5 credit card mistakes to avoid


Credit cards are a financial tool that can lead to great rewards and benefits, but if mishandled can lead to huge costs, fees, and damage to your credit.

If you can avoid a few fatal mistakes, you can jump into the world of credit without worry.  Be sure to avoid these five credit card mistakes when using and managing your favorite cards.

RELATED: What is a ‘good’ credit card?

Credit cards: 5 big mistakes than can lead to huge headaches

Late and missed payments

The first sin of credit cards is missing a payment due date. Late payments lower your credit score and remain on your credit report for seven years. Because they take so long to go away and can’t be easily fixed, if at all, you should avoid late and missed payments 100% of the time.

Avoiding late credit card payments is easy. Just signup for your card issuer’s online banking, which you should do anyway, and sign up for payment due alerts. Then pay attention when the email arrives and it’s time to make your monthly payment.

To make things even easier, you can sign up for automatic payments through your card issuer’s website or your bank’s bill pay system. Just be careful not to overdraft your bank account with an automatic payment.

Paying interest

Some credit cards lure you in with 0% APR introductory periods, and banks hope that will lead to you racking up big credit card balances and paying boatloads of interest. You should avoid paying credit card interest if at all possible. It is a needless expense that provides you nothing in return. At least with student loans, you get an education out of it. With credit card interest, you are paying more to finance the cost of general spending.

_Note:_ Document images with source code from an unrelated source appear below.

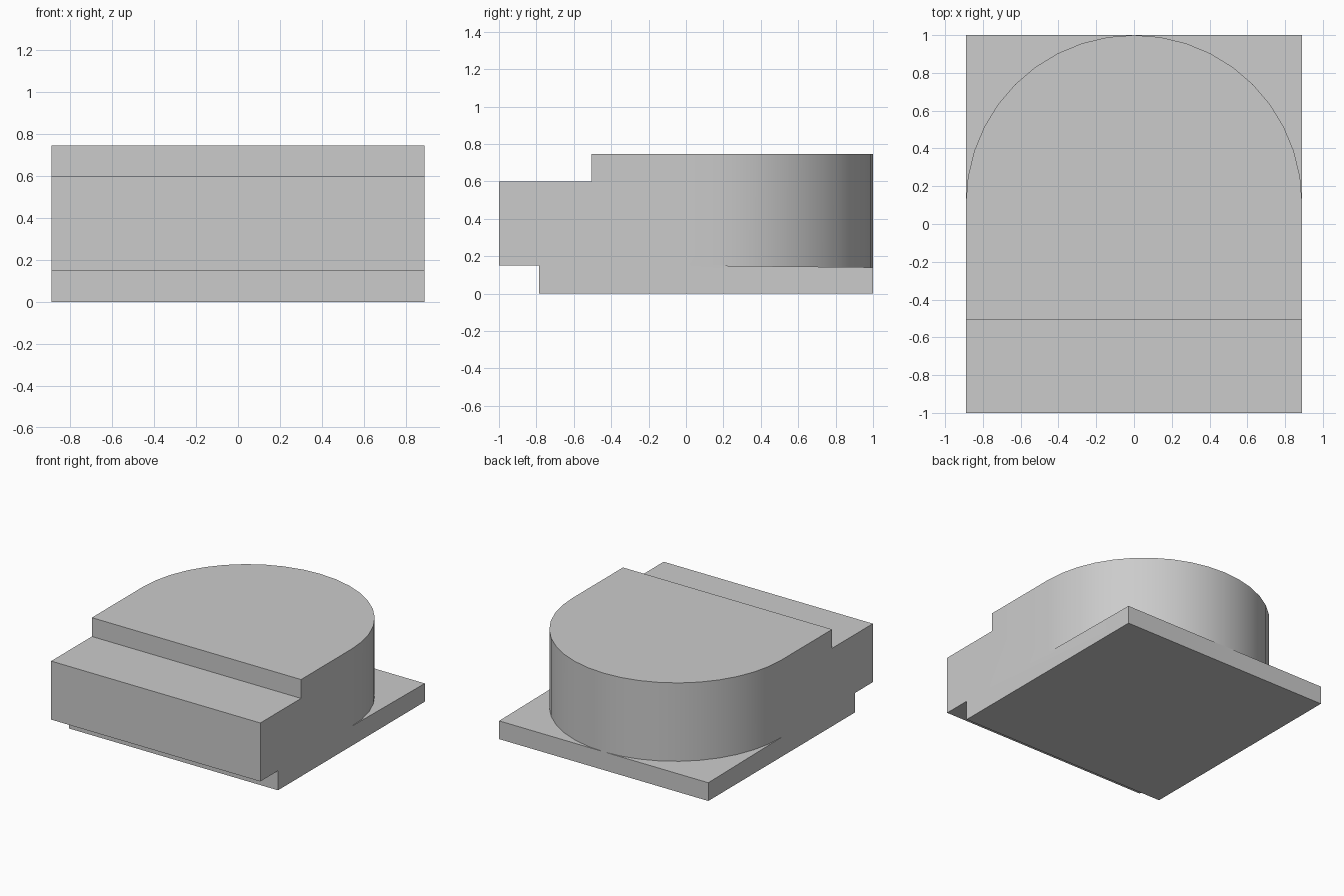
import bpy, bmesh, math

cube = bpy.data.objects.get("Cube")
if cube:
    bpy.data.objects.remove(cube, do_unlink=True)

HALF_W = 0.89           # half width and radius of the rounded back
ARC_Y = 0.11            # centre of the rounded back
SEGMENTS = 20

grey = bpy.data.materials.new("light grey")
grey.use_nodes = True
colour = (0.6, 0.6, 0.6, 1)
grey.diffuse_color = colour
grey.node_tree.nodes["Principled BSDF"].inputs["Base Color"].default_value = colour


def prism(name, outline, offset):
    """Extrude a closed outline of 3D points by an offset."""
    bm = bmesh.new()
    face = bm.faces.new([bm.verts.new(p) for p in outline])
    grown = bmesh.ops.extrude_face_region(bm, geom=[face])
    verts = [g for g in grown["geom"] if isinstance(g, bmesh.types.BMVert)]
    bmesh.ops.translate(bm, verts=verts, vec=offset)
    bmesh.ops.recalc_face_normals(bm, faces=bm.faces)
    mesh = bpy.data.meshes.new(name)
    bm.to_mesh(mesh)
    bm.free()
    mesh.materials.append(grey)
    obj = bpy.data.objects.new(name, mesh)
    bpy.context.collection.objects.link(obj)
    return obj


# Stepped block: side profile swept across the width
profile = [(-0.785, 0), (1, 0), (1, 0.745), (-0.505, 0.745),
           (-0.505, 0.6), (-1, 0.6), (-1, 0.15), (-0.785, 0.15)]
body = prism("stepped_body", [(-HALF_W, y, z) for y, z in profile], (2 * HALF_W, 0, 0))

# Cutter that rounds the back above the thin base plate
arc = [math.pi * i / SEGMENTS for i in range(SEGMENTS + 1)]
outline = [(HALF_W * math.cos(a), ARC_Y + HALF_W * math.sin(a)) for a in arc]
outline += [(-1.1, ARC_Y), (-1.1, 1.1), (1.1, 1.1), (1.1, ARC_Y)]
cutter = prism("back_cutter", [(x, y, 0.15) for x, y in outline], (0, 0, 1))
for v in cutter.data.vertices:      # the plate falls slightly to the back
    if v.co.z < 0.5:
        v.co.z -= 0.011 * (v.co.y - ARC_Y)
cutter.hide_render = True

# Cut, then smooth the curved wall only
bpy.ops.object.select_all(action='DESELECT')
bpy.context.view_layer.objects.active = body
body.select_set(True)
cut = body.modifiers.new("round_back", 'BOOLEAN')
cut.operation = 'DIFFERENCE'
cut.solver = 'EXACT'
cut.object = cutter
bpy.ops.object.modifier_apply(modifier=cut.name)
bpy.data.objects.remove(cutter, do_unlink=True)
bpy.ops.object.shade_smooth_by_angle(angle=math.radians(30))
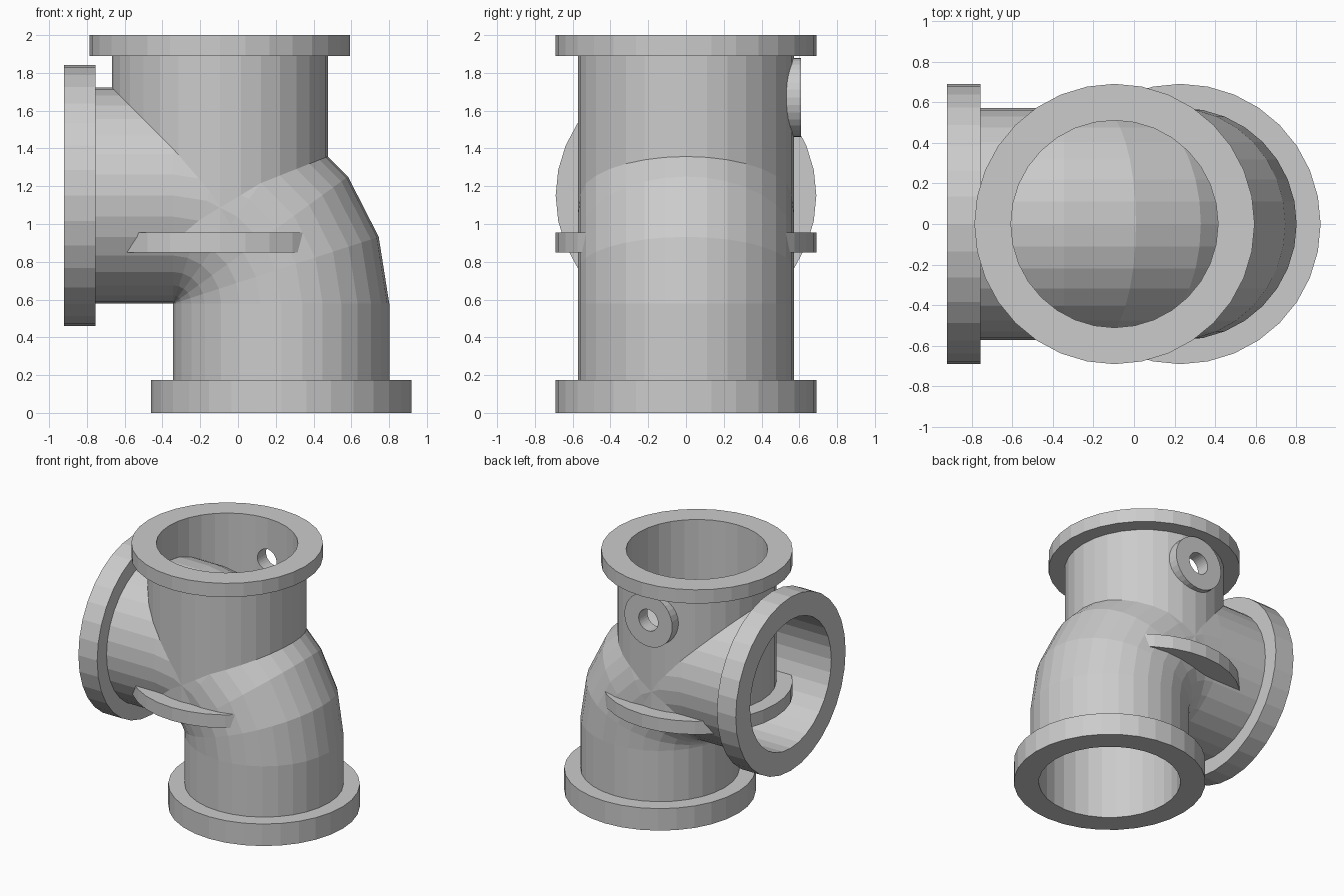
import bpy, bmesh
from math import sin, cos, pi, radians
from mathutils import Vector

if "Cube" in bpy.data.objects:
    bpy.data.objects.remove(bpy.data.objects["Cube"])

SIDES = 32
FLANGE, PIPE, BORE = 0.69, 0.572, 0.51
Y = Vector((0, 1, 0))


def skin(name, stations, sides=SIDES):
    """Closed tube wall from rings: (centre, in-plane axis u, axis v, radius)."""
    bm = bmesh.new()
    rings = []
    for c, u, v, r in stations:
        rings.append([bm.verts.new(Vector(c) + r * (cos(a) * Vector(u) + sin(a) * Vector(v)))
                      for a in (2 * pi * i / sides for i in range(sides))])
    for k, a in enumerate(rings):
        b = rings[(k + 1) % len(rings)]
        for i in range(sides):
            j = (i + 1) % sides
            bm.faces.new((a[i], a[j], b[j], b[i]))
    bmesh.ops.recalc_face_normals(bm, faces=bm.faces)
    me = bpy.data.meshes.new(name)
    bm.to_mesh(me)
    bm.free()
    ob = bpy.data.objects.new(name, me)
    bpy.context.collection.objects.link(ob)
    return ob


# Flanged elbow: vertical leg at x=0.23 bending to a horizontal leg at z=1.15
CX, CZ, BEND = -0.344, 0.578, 0.573


def low(z, r):
    return ((CX + BEND, 0, z), (1, 0, 0), Y, r)


def side(x, r):
    return ((x, 0, CZ + BEND), (0, 0, 1), Y, r)


def bend(r):
    out = []
    for k in range(6):
        t = radians(18 * k)
        d = Vector((cos(t), 0, sin(t)))
        out.append((Vector((CX, 0, CZ)) + BEND * d, d, Y, r))
    return out


skin("elbow_pipe",
     [low(0, FLANGE), low(0.175, FLANGE), low(0.175, PIPE)] + bend(PIPE)
     + [side(-0.755, PIPE), side(-0.755, FLANGE), side(-0.92, FLANGE), side(-0.92, BORE)]
     + bend(BORE)[::-1] + [low(0, BORE)])

# Straight spool with a flange at each end, passing into the elbow
SX = -0.096
spool = skin("top_spool", [((SX, 0, z), (1, 0, 0), Y, r) for z, r in (
    (0.85, BORE), (0.85, FLANGE), (0.955, FLANGE), (0.955, PIPE),
    (1.89, PIPE), (1.89, FLANGE), (2.0, FLANGE), (2.0, BORE))])

# Small round port boss on the back of the spool
skin("port_boss", [((SX, y, 1.67), (1, 0, 0), (0, 0, 1), r) for y, r in (
    (0.515, 0.085), (0.515, 0.21), (0.61, 0.21), (0.61, 0.085))])

# Drill the port through the spool wall
bpy.ops.mesh.primitive_cylinder_add(vertices=SIDES, radius=0.085, depth=0.3,
                                    location=(SX, 0.55, 1.67), rotation=(pi / 2, 0, 0))
drill = bpy.context.object
drill.name = "port_drill"
drill.hide_render = True
mod = spool.modifiers.new("port_hole", 'BOOLEAN')
mod.operation = 'DIFFERENCE'
mod.solver = 'EXACT'
mod.object = drill
bpy.context.view_layer.objects.active = spool
bpy.ops.object.modifier_apply(modifier=mod.name)
bpy.data.objects.remove(drill)
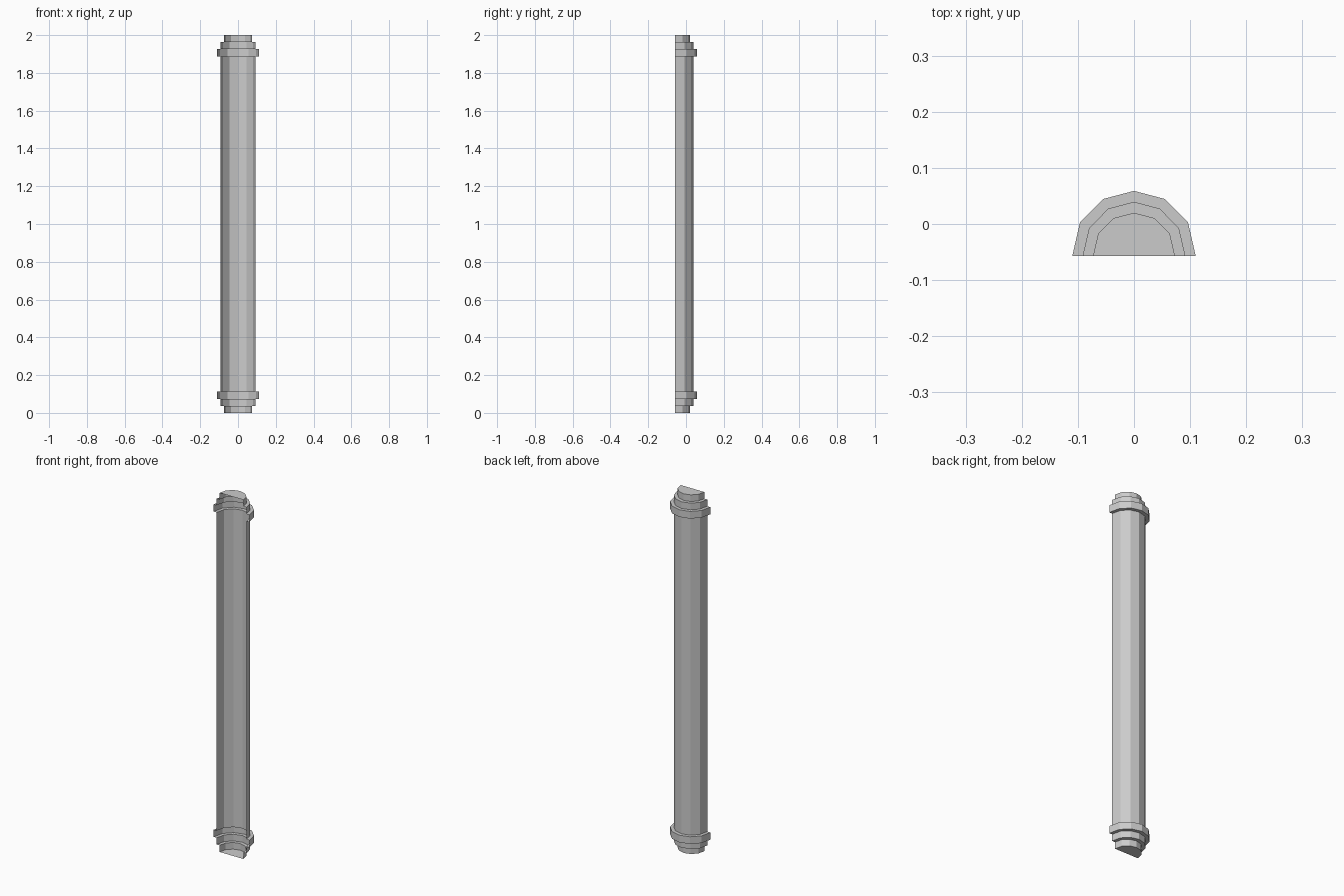
import bpy, bmesh

if "Cube" in bpy.data.objects:
    bpy.data.objects.remove(bpy.data.objects["Cube"])

BACK = -0.057          # y of the open flat side
DEPTH = 1.055          # depth relative to half width

# Half-round cross-section (unit half width), mirrored across x
half = [(1, 0), (0.875, 0.515), (0.5, 0.875)]
section = half + [(0, 1)] + [(-x, y) for x, y in reversed(half)]

# Stepped end profile (half width, z), mirrored for the top end
end = [(0.073, 0), (0.073, 0.037), (0.0915, 0.037), (0.0915, 0.074),
       (0.11, 0.074), (0.11, 0.114), (0.0915, 0.114)]
profile = end + [(r, 2 - z) for r, z in reversed(end)]

# Open half-column shell with collars at both ends
bm = bmesh.new()
rings = [[bm.verts.new((x * r, BACK + y * r * DEPTH, z)) for x, y in section]
         for r, z in profile]
for lo, hi in zip(rings, rings[1:]):
    for i in range(len(section) - 1):
        bm.faces.new((lo[i], lo[i + 1], hi[i + 1], hi[i]))

# End caps
bm.faces.new(list(reversed(rings[0])))
bm.faces.new(rings[-1])

mesh = bpy.data.meshes.new("half_column")
bm.to_mesh(mesh)
bm.free()
bpy.context.collection.objects.link(bpy.data.objects.new("half_column", mesh))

Avoiding interest is as easy as avoiding late payments. You just have to make sure that payment is big enough to pay off your balance in full each month to avoid interest. You read that right: If you pay off your bill in full every month before the due date, you don’t owe any interest.

This means you can’t spend more than you earn, so you have enough cash left over every month to pay your bill in full. A trick I’ve used to avoid giant surprise credit card bills is paying my card balance in full every payday. I found the bi-weekly payments aligning with my paychecks make keeping my balances low much easier.

RELATED: How to improve your credit score 100 points in 30 days


Forgetting annual fees

In some cases, signing up for a credit card with an annual fee makes more financial sense than a card with no annual fee. For example, travel and cash back rewards credit cards pay you valuable rewards often worth more than the annual fee. In this case, getting a card with an annual fee can be the right move. Sometimes the signup bonus alone is worth more than a few years of annual fees combined!

To build and keep a high credit score, it is best to keep credit accounts open as long as possible. If you keep an old account with an annual fee open, however, it is probably not worth the cost. In these cases, you have a few options to avoid that annual fee.

First, you can call the credit card issuer and ask if they would be willing to waive the fee. If they say no, you can either close the card or downgrade it to a similar car with no annual fee. When you downgrade, you often lose the most valuable benefits of a high end card, but you can avoid the annual fee while helping boost your average age of credit.

Missed rewards

If you pay your balances off in full every month, which you should be doing anyway, you are a great contender for rewards cards. The best credit cards pay you back in cash back worth up to 5% on bonus category purchases or travel rewards that can be worth even more. If you are going to pay for something, it might as well pay you.

The average household has a roughly $64,000 annual budget, according to ValuePenguin. Taking out housing and other expenses that can’t easily go on a credit card, that leaves about $35,000 in annual spending. If you were to use a 2% cash back rewards card and spend that much per year, you could earn $700 per year in cash back. That is the simplest way to turn your spending into cash in your bank account. The Double Cash credit card from Citi® offers 1% cash back on each purchase plus 1% when you pay your bill for an effective 2% cash back rate.

If you are a frequent traveler, you can often get more value per dollar spent than with a cash back credit card. You can do this with a premium travel rewards credit card like the Chase Sapphire Preferred® or Amex Platinum card, where you earn in the form of points and can then use those points for travel, or transfer them to a favorite airline or hotel partner for free and discounted bookings.

Spending like it doesn’t count

Perhaps the biggest mistake you can make with a credit card is spend more than you can afford. This is very common, and the average household carrying credit card debt owes $15,000, according to NerdWallet. At 20% interest, that is about $3,000 per year in credit card interest payments.

Spending responsibly makes doing almost everything on this list easier. It doesn’t matter if you use cash or a debit card or a credit card. Ultimately you have to pay for every purchase you make. With credit cards you have an opportunity to pay spend more, but you’ll end up paying for it eventually, plus interest.

Use credit cards to make money, not lose it

You should always be self-aware and know your own spending and debt management habits. If you have a history of big spending and missed payments, you should probably steer clear of credit cards for regular spending and just keep them for emergencies. But if you have a perfect record, you can use credit cards for good. Just be sure to avoid these five critical credit card mistakes and you’ll be in great shape.

  • Show Comments Hide Comments